### SUPPLIED MATERIAL

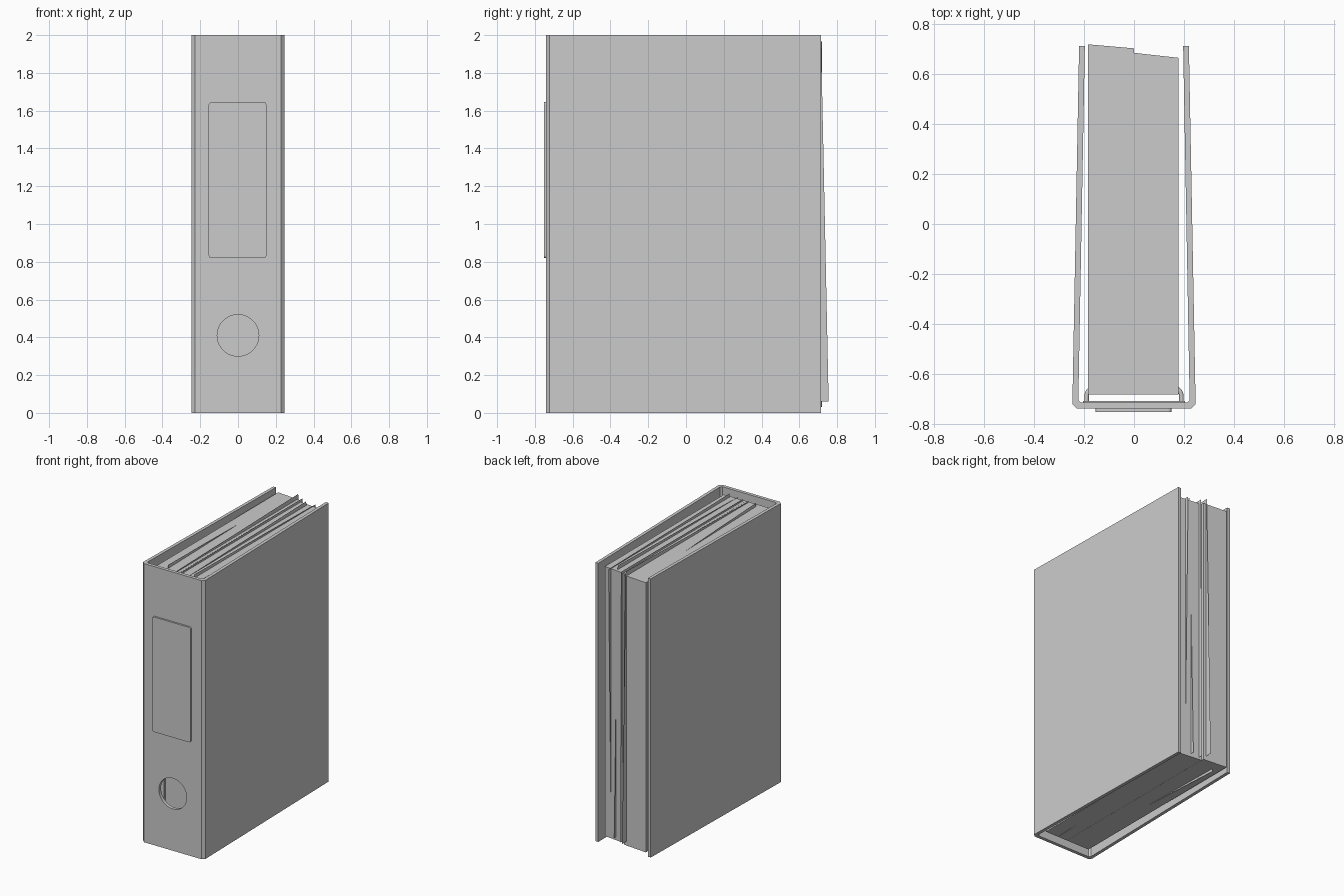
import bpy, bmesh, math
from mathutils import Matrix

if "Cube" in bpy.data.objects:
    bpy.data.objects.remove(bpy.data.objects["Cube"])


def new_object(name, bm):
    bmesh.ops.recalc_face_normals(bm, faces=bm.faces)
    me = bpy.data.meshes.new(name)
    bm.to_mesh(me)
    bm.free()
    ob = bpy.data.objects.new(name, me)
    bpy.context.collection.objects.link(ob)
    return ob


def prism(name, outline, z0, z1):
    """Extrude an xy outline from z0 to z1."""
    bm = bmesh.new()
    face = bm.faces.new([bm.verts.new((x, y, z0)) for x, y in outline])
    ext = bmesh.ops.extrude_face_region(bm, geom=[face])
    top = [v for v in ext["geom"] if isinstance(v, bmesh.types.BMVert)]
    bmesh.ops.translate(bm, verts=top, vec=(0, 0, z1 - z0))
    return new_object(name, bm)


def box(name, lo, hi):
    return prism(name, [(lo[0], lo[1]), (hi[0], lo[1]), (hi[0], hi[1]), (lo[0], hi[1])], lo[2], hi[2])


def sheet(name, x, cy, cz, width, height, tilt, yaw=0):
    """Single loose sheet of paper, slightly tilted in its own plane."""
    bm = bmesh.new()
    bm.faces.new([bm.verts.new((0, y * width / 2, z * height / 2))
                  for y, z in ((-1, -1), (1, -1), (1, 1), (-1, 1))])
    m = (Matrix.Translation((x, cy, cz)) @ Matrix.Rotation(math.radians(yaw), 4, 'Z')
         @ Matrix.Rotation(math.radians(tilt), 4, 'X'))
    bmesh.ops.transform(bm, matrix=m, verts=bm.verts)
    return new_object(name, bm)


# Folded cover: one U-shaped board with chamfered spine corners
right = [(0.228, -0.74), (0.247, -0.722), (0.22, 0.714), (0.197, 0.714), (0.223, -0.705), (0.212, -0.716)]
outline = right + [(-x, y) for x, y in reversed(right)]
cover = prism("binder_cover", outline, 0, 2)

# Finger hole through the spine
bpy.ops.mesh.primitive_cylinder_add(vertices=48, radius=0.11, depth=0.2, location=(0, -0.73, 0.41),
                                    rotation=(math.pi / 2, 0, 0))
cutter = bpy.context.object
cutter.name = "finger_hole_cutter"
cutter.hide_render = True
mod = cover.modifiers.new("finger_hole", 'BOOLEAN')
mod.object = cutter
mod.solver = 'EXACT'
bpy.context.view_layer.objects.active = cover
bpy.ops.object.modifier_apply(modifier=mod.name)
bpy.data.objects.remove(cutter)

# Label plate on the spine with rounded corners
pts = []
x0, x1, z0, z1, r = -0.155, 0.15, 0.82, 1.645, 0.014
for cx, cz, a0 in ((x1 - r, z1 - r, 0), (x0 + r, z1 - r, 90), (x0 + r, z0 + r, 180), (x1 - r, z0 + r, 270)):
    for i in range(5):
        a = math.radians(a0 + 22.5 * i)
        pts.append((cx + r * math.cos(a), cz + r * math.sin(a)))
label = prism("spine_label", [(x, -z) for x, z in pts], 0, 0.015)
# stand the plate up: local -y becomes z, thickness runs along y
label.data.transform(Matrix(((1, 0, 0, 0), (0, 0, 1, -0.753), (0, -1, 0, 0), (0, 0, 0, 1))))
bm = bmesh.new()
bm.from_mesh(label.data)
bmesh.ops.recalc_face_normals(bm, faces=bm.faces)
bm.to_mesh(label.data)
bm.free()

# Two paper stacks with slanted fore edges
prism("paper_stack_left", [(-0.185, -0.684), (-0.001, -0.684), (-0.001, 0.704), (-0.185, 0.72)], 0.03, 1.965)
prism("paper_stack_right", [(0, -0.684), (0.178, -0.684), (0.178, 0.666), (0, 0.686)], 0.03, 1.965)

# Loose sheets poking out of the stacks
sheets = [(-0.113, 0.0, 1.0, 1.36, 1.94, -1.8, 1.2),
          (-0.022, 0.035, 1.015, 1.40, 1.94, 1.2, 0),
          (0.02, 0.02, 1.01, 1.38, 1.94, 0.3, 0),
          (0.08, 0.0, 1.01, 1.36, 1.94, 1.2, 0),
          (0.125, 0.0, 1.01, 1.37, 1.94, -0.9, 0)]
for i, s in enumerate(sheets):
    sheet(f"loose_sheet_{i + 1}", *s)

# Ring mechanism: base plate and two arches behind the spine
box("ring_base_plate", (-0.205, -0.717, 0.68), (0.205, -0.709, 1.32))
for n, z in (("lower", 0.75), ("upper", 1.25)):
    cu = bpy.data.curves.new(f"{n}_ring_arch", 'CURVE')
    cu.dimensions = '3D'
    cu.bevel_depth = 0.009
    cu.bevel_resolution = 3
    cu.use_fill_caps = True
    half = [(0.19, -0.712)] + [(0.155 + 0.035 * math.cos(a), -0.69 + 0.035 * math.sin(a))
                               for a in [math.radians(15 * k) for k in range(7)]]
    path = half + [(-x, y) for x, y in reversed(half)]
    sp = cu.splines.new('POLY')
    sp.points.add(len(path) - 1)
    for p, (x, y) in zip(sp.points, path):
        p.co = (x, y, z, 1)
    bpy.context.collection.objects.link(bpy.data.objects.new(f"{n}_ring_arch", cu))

######
### SUPPLIED MATERIAL

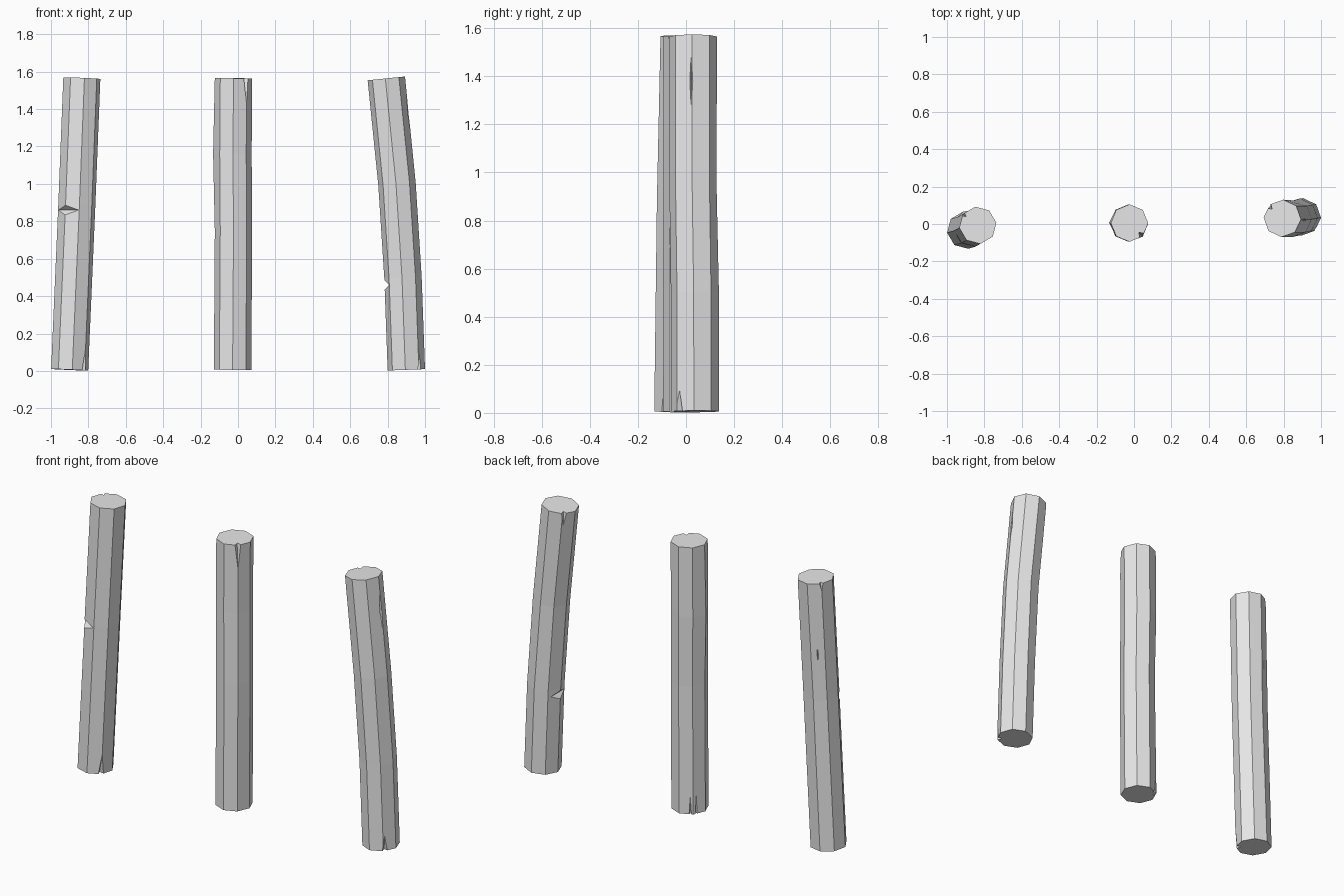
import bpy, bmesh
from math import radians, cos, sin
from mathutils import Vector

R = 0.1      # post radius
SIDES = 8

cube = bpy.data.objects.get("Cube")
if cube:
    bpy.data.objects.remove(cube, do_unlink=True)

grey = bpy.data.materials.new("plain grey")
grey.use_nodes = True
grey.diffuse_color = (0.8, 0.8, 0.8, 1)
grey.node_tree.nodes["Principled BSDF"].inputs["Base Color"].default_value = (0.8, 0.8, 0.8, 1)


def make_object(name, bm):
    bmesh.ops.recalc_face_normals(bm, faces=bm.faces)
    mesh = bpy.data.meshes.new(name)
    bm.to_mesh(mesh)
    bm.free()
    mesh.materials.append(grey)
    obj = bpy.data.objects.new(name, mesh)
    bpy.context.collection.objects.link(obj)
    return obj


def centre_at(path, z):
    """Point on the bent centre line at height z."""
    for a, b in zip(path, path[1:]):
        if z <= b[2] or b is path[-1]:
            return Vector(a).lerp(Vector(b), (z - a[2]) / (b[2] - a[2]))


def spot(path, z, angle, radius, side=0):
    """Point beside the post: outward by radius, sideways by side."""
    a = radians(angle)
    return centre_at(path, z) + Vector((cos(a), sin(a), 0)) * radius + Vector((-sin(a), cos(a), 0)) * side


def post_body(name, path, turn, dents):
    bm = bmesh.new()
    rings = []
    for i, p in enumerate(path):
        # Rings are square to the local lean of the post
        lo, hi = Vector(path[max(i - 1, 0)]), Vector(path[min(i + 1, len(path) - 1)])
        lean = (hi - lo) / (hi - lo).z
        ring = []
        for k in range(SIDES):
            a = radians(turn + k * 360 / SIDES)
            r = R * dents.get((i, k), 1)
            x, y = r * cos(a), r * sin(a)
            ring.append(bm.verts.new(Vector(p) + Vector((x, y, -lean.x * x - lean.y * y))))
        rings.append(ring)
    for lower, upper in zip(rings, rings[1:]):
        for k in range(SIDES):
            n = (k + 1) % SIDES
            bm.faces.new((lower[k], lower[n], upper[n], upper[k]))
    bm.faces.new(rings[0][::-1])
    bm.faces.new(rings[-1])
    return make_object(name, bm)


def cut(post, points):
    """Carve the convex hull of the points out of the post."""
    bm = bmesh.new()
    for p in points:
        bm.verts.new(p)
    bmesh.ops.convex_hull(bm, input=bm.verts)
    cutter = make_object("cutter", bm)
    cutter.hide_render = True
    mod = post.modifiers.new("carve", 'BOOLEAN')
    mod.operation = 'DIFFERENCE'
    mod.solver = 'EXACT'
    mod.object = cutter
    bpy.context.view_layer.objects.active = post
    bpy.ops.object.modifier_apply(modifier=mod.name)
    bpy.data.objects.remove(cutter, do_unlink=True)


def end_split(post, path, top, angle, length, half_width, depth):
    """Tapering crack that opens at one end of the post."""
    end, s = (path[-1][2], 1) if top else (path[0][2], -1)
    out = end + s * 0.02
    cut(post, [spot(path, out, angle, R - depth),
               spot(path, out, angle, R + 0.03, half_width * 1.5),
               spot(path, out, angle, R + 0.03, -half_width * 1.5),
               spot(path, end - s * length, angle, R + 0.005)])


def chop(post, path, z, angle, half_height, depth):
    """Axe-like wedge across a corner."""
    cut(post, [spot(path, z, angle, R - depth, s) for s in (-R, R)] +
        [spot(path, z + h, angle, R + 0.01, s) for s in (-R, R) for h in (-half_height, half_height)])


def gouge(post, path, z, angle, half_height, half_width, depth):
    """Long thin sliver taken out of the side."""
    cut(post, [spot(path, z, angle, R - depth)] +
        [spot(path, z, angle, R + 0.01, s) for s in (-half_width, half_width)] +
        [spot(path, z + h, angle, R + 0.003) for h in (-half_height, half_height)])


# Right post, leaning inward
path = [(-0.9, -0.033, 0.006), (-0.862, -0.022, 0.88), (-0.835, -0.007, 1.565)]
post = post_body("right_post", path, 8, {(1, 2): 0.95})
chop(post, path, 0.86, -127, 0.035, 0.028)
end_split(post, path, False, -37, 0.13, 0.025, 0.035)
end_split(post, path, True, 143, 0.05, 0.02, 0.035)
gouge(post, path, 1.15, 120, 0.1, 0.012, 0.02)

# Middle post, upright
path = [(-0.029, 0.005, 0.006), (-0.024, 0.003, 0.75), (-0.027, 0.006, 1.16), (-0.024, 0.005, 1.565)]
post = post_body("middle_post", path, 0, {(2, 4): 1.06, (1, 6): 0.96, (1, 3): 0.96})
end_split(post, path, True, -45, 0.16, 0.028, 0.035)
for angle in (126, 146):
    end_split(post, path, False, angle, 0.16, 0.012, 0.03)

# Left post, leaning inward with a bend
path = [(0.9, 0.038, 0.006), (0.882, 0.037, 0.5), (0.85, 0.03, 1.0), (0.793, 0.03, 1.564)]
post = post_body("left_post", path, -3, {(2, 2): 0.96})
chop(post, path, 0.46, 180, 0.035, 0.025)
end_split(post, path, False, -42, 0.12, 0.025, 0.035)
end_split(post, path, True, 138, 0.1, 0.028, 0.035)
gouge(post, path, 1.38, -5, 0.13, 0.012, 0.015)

######

- _WHAT IS REQUIRED_: Lines wanted from the listing above: the line with "import bpy, bmesh, math" up to and including the line with "an xy outline". Please write them out exactly, adding nothing else.

- _SOLUTION_:
import bpy, bmesh, math
from mathutils import Matrix

if "Cube" in bpy.data.objects:
    bpy.data.objects.remove(bpy.data.objects["Cube"])


def new_object(name, bm):
    bmesh.ops.recalc_face_normals(bm, faces=bm.faces)
    me = bpy.data.meshes.new(name)
    bm.to_mesh(me)
    bm.free()
    ob = bpy.data.objects.new(name, me)
    bpy.context.collection.objects.link(ob)
    return ob


def prism(name, outline, z0, z1):
    """Extrude an xy outline from z0 to z1."""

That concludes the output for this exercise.